The entries below contain a line with "pts], axis, lo, hi)" and a line with "long_seams, [1.71] * 4)". Quote exactly those two lines and all lines between them.

──────── SUPPLIED RECORDS

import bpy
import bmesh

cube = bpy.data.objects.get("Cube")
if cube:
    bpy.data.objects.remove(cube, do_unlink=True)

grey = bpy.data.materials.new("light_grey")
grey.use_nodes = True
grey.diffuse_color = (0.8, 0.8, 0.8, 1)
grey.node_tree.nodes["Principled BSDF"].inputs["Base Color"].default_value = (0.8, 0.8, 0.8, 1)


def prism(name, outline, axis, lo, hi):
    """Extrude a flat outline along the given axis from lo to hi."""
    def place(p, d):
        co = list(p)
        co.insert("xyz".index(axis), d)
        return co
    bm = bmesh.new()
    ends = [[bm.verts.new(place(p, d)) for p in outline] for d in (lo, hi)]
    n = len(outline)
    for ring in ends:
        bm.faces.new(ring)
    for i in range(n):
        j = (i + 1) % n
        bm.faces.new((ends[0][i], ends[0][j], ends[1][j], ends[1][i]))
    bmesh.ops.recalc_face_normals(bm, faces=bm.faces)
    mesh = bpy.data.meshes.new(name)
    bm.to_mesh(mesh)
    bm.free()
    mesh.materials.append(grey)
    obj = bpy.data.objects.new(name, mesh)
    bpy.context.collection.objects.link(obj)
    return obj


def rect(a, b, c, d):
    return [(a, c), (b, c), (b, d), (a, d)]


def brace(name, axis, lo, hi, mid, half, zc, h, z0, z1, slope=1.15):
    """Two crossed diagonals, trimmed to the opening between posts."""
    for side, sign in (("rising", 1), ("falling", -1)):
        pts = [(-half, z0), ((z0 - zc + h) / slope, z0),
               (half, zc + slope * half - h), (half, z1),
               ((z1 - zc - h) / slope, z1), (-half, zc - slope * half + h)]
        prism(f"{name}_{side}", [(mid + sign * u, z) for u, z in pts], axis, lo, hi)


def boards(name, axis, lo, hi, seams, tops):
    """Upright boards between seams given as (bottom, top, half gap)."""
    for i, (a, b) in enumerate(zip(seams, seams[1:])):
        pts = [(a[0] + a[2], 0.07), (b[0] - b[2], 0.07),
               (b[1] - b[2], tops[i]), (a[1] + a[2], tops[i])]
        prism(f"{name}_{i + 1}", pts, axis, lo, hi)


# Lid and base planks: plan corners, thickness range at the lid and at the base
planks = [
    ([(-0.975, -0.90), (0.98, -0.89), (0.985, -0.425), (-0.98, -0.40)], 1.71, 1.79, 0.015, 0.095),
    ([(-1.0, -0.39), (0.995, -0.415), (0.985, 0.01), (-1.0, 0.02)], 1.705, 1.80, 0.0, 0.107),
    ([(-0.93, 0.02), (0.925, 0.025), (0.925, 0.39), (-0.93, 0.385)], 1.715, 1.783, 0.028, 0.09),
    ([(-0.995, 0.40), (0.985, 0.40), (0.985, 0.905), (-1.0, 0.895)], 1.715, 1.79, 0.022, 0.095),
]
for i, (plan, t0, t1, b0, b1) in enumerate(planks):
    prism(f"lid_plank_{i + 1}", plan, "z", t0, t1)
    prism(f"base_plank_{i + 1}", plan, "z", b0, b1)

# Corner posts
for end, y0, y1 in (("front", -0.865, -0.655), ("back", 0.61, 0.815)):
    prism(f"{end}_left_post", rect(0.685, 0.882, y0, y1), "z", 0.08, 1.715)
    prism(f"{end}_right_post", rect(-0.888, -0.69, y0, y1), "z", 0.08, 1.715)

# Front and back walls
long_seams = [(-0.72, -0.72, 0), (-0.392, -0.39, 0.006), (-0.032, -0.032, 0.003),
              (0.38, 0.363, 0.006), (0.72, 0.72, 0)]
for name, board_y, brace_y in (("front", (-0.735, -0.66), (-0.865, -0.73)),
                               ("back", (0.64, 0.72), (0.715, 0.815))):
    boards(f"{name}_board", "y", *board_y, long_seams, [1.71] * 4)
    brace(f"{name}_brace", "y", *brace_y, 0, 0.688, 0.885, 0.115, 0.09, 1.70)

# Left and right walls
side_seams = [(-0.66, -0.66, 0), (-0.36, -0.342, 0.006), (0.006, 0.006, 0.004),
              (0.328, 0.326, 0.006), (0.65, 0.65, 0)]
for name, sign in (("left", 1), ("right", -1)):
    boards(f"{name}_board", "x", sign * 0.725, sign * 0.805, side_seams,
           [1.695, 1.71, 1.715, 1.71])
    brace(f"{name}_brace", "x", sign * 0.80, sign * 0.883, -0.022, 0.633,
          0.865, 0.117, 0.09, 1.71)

────────────────
──────── SUPPLIED RECORDS

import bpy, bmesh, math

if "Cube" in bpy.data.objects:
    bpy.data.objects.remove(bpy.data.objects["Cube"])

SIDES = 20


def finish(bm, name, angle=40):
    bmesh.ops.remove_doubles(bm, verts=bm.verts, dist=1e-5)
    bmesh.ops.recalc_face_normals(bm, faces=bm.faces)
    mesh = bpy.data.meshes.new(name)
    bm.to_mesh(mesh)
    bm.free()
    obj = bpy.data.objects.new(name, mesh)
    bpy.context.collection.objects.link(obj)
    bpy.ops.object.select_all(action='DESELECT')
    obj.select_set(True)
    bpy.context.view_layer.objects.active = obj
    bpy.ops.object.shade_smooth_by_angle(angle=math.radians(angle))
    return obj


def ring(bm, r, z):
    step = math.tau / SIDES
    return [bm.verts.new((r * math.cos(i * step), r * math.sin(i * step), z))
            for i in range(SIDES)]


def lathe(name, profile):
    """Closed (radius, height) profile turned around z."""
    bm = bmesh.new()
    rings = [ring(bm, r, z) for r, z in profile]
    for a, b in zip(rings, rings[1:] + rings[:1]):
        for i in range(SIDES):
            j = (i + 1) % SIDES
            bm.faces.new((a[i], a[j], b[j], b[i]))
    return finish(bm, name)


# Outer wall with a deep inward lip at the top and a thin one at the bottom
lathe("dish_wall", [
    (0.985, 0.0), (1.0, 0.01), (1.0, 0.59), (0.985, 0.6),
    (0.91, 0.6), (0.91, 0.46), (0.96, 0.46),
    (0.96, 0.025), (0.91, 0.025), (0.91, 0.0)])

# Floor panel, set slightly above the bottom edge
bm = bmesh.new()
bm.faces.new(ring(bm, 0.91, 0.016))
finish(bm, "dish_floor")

────────────────

◆ TASK RESULT:
        prism(f"{name}_{side}", [(mid + sign * u, z) for u, z in pts], axis, lo, hi)


def boards(name, axis, lo, hi, seams, tops):
    """Upright boards between seams given as (bottom, top, half gap)."""
    for i, (a, b) in enumerate(zip(seams, seams[1:])):
        pts = [(a[0] + a[2], 0.07), (b[0] - b[2], 0.07),
               (b[1] - b[2], tops[i]), (a[1] + a[2], tops[i])]
        prism(f"{name}_{i + 1}", pts, axis, lo, hi)


# Lid and base planks: plan corners, thickness range at the lid and at the base
planks = [
    ([(-0.975, -0.90), (0.98, -0.89), (0.985, -0.425), (-0.98, -0.40)], 1.71, 1.79, 0.015, 0.095),
    ([(-1.0, -0.39), (0.995, -0.415), (0.985, 0.01), (-1.0, 0.02)], 1.705, 1.80, 0.0, 0.107),
    ([(-0.93, 0.02), (0.925, 0.025), (0.925, 0.39), (-0.93, 0.385)], 1.715, 1.783, 0.028, 0.09),
    ([(-0.995, 0.40), (0.985, 0.40), (0.985, 0.905), (-1.0, 0.895)], 1.715, 1.79, 0.022, 0.095),
]
for i, (plan, t0, t1, b0, b1) in enumerate(planks):
    prism(f"lid_plank_{i + 1}", plan, "z", t0, t1)
    prism(f"base_plank_{i + 1}", plan, "z", b0, b1)

# Corner posts
for end, y0, y1 in (("front", -0.865, -0.655), ("back", 0.61, 0.815)):
    prism(f"{end}_left_post", rect(0.685, 0.882, y0, y1), "z", 0.08, 1.715)
    prism(f"{end}_right_post", rect(-0.888, -0.69, y0, y1), "z", 0.08, 1.715)

# Front and back walls
long_seams = [(-0.72, -0.72, 0), (-0.392, -0.39, 0.006), (-0.032, -0.032, 0.003),
              (0.38, 0.363, 0.006), (0.72, 0.72, 0)]
for name, board_y, brace_y in (("front", (-0.735, -0.66), (-0.865, -0.73)),
                               ("back", (0.64, 0.72), (0.715, 0.815))):
    boards(f"{name}_board", "y", *board_y, long_seams, [1.71] * 4)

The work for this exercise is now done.